July 11, 2005


Gotta give a big shoutout to the folks at NASA and JAXA, the Japan Space Agency, for the successful launch Sunday of Astro-E2, the next generation of X-ray telescope satellites.

Astro-E2 was the working name of the satellite on the ground; it was a rebuild of Astro-E, which blew up when its rocket went off course soon after launch in 2000. Since that mishap, there has been a gap in the X-ray spectrum that scientists could study. Two other X-ray telescopes (or spectrometers, actually) are in orbit right now: one is called Chandra, and there's one called XMM-Newton, which is run by the European Space Agency. All three were designed to be complementary in their coverage of the X-ray spectrum and their resolution.

It's traditional to wait and name a satellite only after it completes its second orbit, and after Astro-E2 made its second 90-minute pass over its Japanese launch site, it was announced that the name would be "Suzaku," which translates variously as "red sparrow," or "phoenix." It derives from a creature guarding one of the four points of the compass on ancient Chinese astronomical charts, and it apparently has some regenerative characteristics like the phoenix in western mythology, something that obviously appealed to those scientists responsible for building and using this important satellite.

Those people include my wife, Jean, who is calibrating and characterizing the XRS, or X-Ray Spectrometer, and who will use it to continue her research on the composition and behavior of binary neutron stars. Congratulations and good luck. If I live to be 100, I'll never figure out why someone so smart decided to marry me, but hey, I ain't complaining.

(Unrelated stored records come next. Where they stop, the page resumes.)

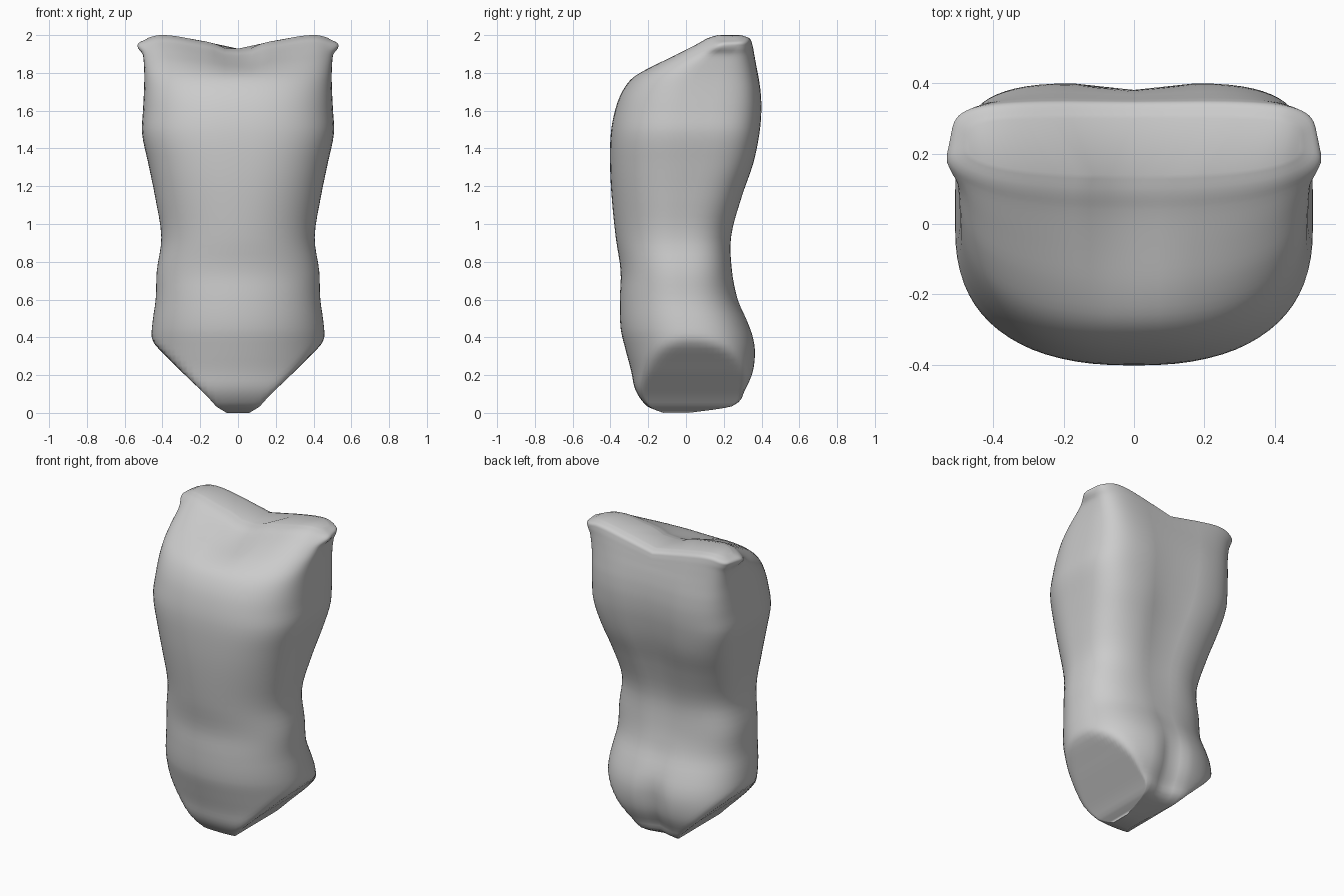
import bpy, bmesh, math

if "Cube" in bpy.data.objects:
    bpy.data.objects.remove(bpy.data.objects["Cube"])

# Torso profile: height, front y, back y, half-width before the leg cuts
ROWS = [
    (0.00, -0.12, 0.02, 0.44), (0.035, -0.205, 0.25, 0.44), (0.12, -0.268, 0.318, 0.45),
    (0.22, -0.29, 0.362, 0.455), (0.34, -0.322, 0.372, 0.46), (0.45, -0.347, 0.345, 0.457),
    (0.60, -0.35, 0.278, 0.436), (0.75, -0.346, 0.248, 0.43), (0.93, -0.372, 0.245, 0.406),
    (1.15, -0.394, 0.303, 0.44), (1.32, -0.402, 0.36, 0.475), (1.48, -0.398, 0.392, 0.508),
    (1.60, -0.376, 0.402, 0.503), (1.70, -0.338, 0.397, 0.498), (1.78, -0.278, 0.385, 0.496),
    (1.85, -0.18, 0.373, 0.498), (1.91, -0.065, 0.363, 0.503), (1.96, 0.04, 0.353, 0.515),
    (1.985, 0.09, 0.34, 0.512), (2.00, 0.14, 0.30, 0.47)]
LEG_CUT = [(0, 0.06), (0.03, 0.11), (0.1, 0.175), (0.2, 0.28), (0.3, 0.38), (0.36, 0.443), (0.42, 0.47)]
GROOVE = [(0, 0.02), (0.1, 0.06), (0.3, 0.055), (0.45, 0.02), (0.65, 0.005),
          (0.95, 0.015), (1.3, 0.032), (1.6, 0.022), (1.85, 0.01), (2, 0)]
N, STEPS = 72, 4


def lerp_table(table, z):
    for (a, va), (b, vb) in zip(table, table[1:]):
        if z <= b:
            return va + (vb - va) * max(0, (z - a) / (b - a))
    return table[-1][1]


def smooth(a, b, v):
    t = min(1, max(0, (v - a) / (b - a)))
    return t * t * (3 - 2 * t)


def catmull(p0, p1, p2, p3, t):
    """Spline through rows, with slopes measured against height."""
    h = p2[0] - p1[0]
    out = [p1[0] + h * t]
    for k in (1, 2, 3):
        m1 = (p2[k] - p0[k]) / (p2[0] - p0[0]) * h
        m2 = (p3[k] - p1[k]) / (p3[0] - p1[0]) * h
        out.append((2*t**3 - 3*t*t + 1) * p1[k] + (t**3 - 2*t*t + t) * m1
                   + (3*t*t - 2*t**3) * p2[k] + (t**3 - t*t) * m2)
    return out


def ring(z, yf, yb, w):
    yc, d = (yf + yb) / 2, (yb - yf) / 2
    cut = lerp_table(LEG_CUT, z) if z < 0.42 else 9
    groove = lerp_table(GROOVE, z)
    # rounder belly, squarer chest and back towards the shoulders
    n_front = 2.08 + 0.42 * smooth(0.9, 1.5, z)
    n_back = 2.5 + 0.5 * smooth(0.5, 0.9, z) + 1.2 * smooth(0.9, 1.5, z) + 0.9 * smooth(1.5, 1.9, z)
    pts = []
    for j in range(N):
        a = 2 * math.pi * j / N
        c, s = math.cos(a), math.sin(a)
        n = n_front if s < 0 else n_back
        x = math.copysign(abs(c) ** (2 / n), c) * w
        y = yc + math.copysign(abs(s) ** (2 / n), s) * d
        x = max(-cut, min(cut, x))
        # spine and seat groove
        if s > 0:
            width = 0.055 + 0.055 * smooth(0.4, 1.0, z)
            y -= groove * s * math.exp(-(x / width) ** 2)
        # shoulder knob
        x += math.copysign(0.018, x) * smooth(0.4, 0.5, abs(x)) * math.exp(
            -((y - 0.18) / 0.06) ** 2 - ((z - 1.96) / 0.03) ** 2)
        # neck dip and drooping shoulder tips
        dip = (0.032 * (1 - smooth(0.05, 0.15, abs(x))) + 0.04 * (1 - smooth(0.1, 0.4, abs(x)))
               + 0.022 * smooth(0.41, 0.52, abs(x)))
        pts.append((x, y, z - dip * smooth(1.75, 2.0, z)))
    return pts


# Torso: lofted rings closed with strip caps
profile = []
for i in range(len(ROWS) - 1):
    p0, p3 = ROWS[max(0, i - 1)], ROWS[min(len(ROWS) - 1, i + 2)]
    profile += [catmull(p0, ROWS[i], ROWS[i + 1], p3, k / STEPS) for k in range(STEPS)]
profile.append(ROWS[-1])

bm = bmesh.new()
loops = [[bm.verts.new(p) for p in ring(*r)] for r in profile]
for lo, hi in zip(loops, loops[1:]):
    for j in range(N):
        k = (j + 1) % N
        bm.faces.new((lo[j], lo[k], hi[k], hi[j]))
for loop in (loops[0], loops[-1]):
    for j in range(N // 2):
        quad = [loop[j], loop[j + 1], loop[N - j - 1], loop[(N - j) % N]]
        bm.faces.new(list(dict.fromkeys(quad)))
# soften the rims of the cuts
for _ in range(2):
    bmesh.ops.smooth_vert(bm, verts=[v for v in bm.verts if 0.02 < v.co.z < 0.5], factor=0.4,
                          use_axis_x=True, use_axis_y=True, use_axis_z=False)
bmesh.ops.recalc_face_normals(bm, faces=bm.faces)
mesh = bpy.data.meshes.new("torso")
bm.to_mesh(mesh)
bm.free()
torso = bpy.data.objects.new("torso", mesh)
bpy.context.collection.objects.link(torso)
for p in mesh.polygons:
    p.use_smooth = True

Suzaku/Astro-E2 Homepage
How 'bout that, Suzaku is also the name of an anime demon character in Yu Yu Hakusho [absoluteanime.com]

etc. | posted by greg at July 11, 2005 11:53 AM